Collected data
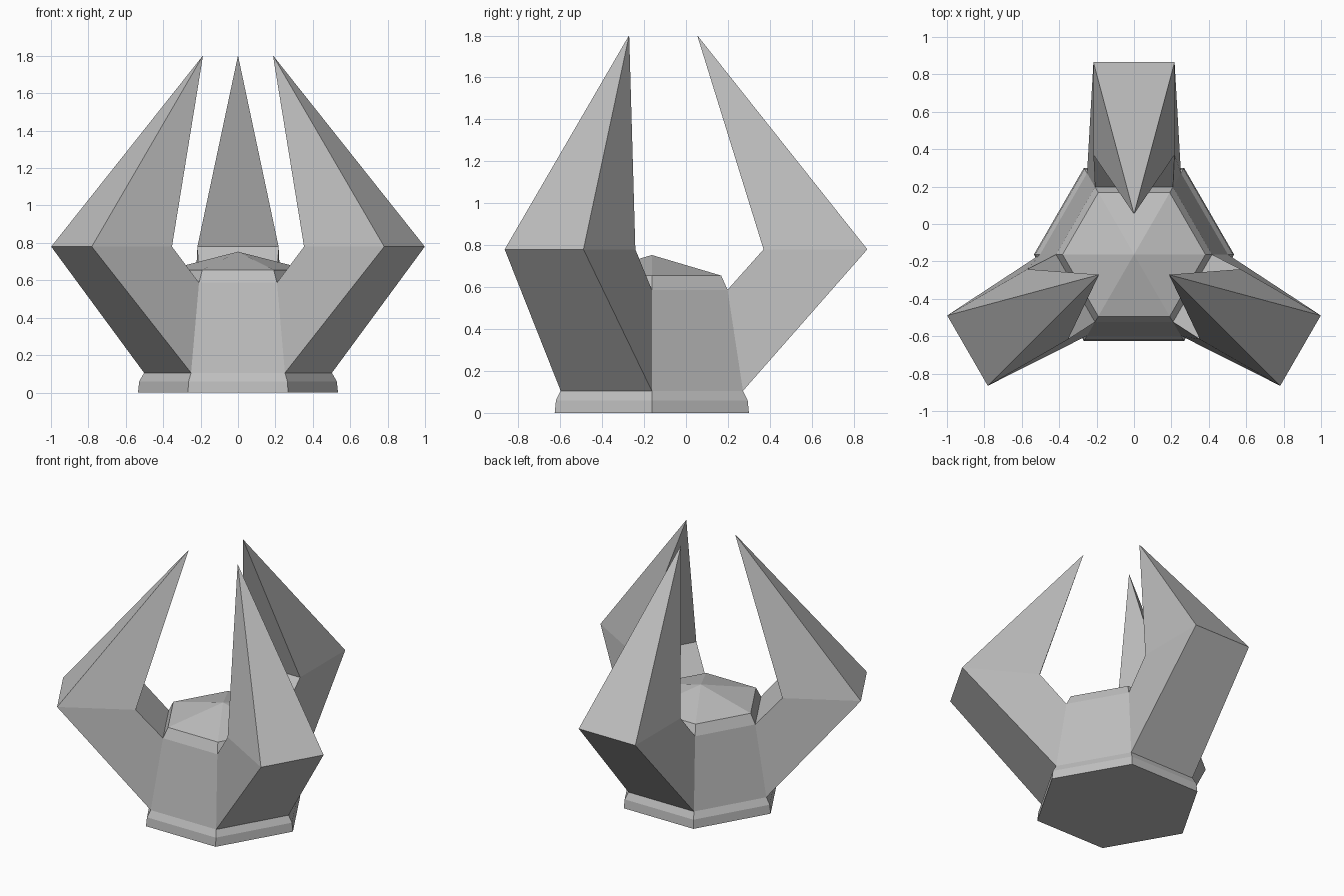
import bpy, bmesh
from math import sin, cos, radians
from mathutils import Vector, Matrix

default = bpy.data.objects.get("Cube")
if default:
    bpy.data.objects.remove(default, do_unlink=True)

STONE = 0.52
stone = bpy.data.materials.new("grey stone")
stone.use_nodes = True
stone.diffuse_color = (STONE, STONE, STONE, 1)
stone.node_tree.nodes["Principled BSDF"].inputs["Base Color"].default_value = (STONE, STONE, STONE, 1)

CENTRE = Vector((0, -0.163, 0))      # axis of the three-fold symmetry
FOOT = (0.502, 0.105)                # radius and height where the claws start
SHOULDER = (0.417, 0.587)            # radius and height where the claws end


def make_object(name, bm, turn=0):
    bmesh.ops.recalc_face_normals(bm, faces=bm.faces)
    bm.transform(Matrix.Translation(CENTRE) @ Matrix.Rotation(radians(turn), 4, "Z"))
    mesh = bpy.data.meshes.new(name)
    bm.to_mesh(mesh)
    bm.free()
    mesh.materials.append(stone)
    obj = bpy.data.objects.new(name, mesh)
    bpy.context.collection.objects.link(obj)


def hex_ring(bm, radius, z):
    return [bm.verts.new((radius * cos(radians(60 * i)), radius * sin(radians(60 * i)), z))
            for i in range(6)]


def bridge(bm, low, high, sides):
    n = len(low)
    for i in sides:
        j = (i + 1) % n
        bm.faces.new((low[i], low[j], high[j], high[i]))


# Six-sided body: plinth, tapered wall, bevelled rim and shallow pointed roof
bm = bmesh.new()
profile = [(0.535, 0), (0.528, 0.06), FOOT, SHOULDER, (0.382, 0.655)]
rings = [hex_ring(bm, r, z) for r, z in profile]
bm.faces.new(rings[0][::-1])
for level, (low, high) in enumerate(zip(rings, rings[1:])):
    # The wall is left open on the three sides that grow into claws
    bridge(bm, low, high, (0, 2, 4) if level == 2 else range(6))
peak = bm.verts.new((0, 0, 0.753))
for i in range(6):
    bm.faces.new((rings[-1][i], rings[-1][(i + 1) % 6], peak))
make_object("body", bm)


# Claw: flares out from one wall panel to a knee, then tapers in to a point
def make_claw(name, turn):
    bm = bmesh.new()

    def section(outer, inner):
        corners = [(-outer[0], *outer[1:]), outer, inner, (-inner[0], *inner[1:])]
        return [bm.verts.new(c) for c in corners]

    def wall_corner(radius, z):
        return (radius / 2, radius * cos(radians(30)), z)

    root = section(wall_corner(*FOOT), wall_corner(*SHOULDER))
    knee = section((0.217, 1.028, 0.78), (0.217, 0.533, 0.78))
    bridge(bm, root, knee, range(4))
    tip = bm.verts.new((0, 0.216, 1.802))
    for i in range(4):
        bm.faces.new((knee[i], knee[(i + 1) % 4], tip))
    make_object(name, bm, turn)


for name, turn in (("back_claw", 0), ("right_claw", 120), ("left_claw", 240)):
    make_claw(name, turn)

--

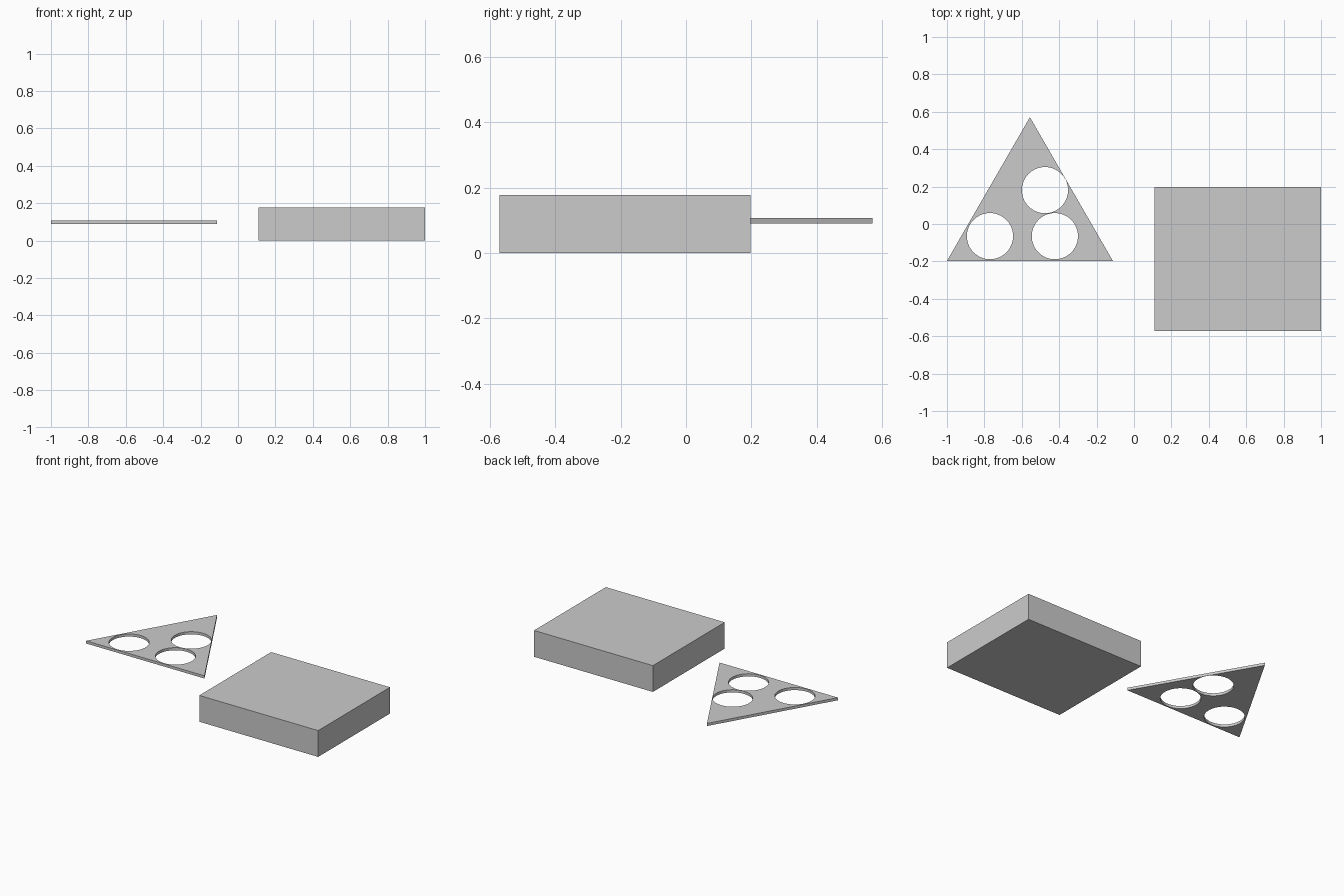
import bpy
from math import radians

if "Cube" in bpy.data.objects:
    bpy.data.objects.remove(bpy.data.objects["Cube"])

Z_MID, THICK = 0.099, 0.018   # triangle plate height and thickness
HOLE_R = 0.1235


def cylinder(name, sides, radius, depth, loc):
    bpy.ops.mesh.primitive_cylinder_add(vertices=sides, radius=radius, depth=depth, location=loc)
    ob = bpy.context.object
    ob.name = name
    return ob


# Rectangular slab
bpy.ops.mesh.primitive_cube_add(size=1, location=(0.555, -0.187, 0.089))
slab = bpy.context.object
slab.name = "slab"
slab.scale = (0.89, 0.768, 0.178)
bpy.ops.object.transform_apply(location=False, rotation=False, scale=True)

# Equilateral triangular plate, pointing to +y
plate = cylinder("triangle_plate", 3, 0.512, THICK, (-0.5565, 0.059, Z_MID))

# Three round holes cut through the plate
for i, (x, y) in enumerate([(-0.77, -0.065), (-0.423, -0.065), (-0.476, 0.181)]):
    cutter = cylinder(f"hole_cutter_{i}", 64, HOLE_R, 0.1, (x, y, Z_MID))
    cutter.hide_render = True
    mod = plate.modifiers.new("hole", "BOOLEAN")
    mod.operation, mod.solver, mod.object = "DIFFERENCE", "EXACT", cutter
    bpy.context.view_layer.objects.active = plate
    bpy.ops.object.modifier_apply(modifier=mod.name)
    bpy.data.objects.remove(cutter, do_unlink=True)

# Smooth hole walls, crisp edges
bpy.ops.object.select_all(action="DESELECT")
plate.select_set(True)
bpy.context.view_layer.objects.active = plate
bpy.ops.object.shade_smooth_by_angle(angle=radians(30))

__Problem statement__: In the entries above, find each line containing the string "rings" and copy it.

__Result__:
rings = [hex_ring(bm, r, z) for r, z in profile]
bm.faces.new(rings[0][::-1])
for level, (low, high) in enumerate(zip(rings, rings[1:])):
    bm.faces.new((rings[-1][i], rings[-1][(i + 1) % 6], peak))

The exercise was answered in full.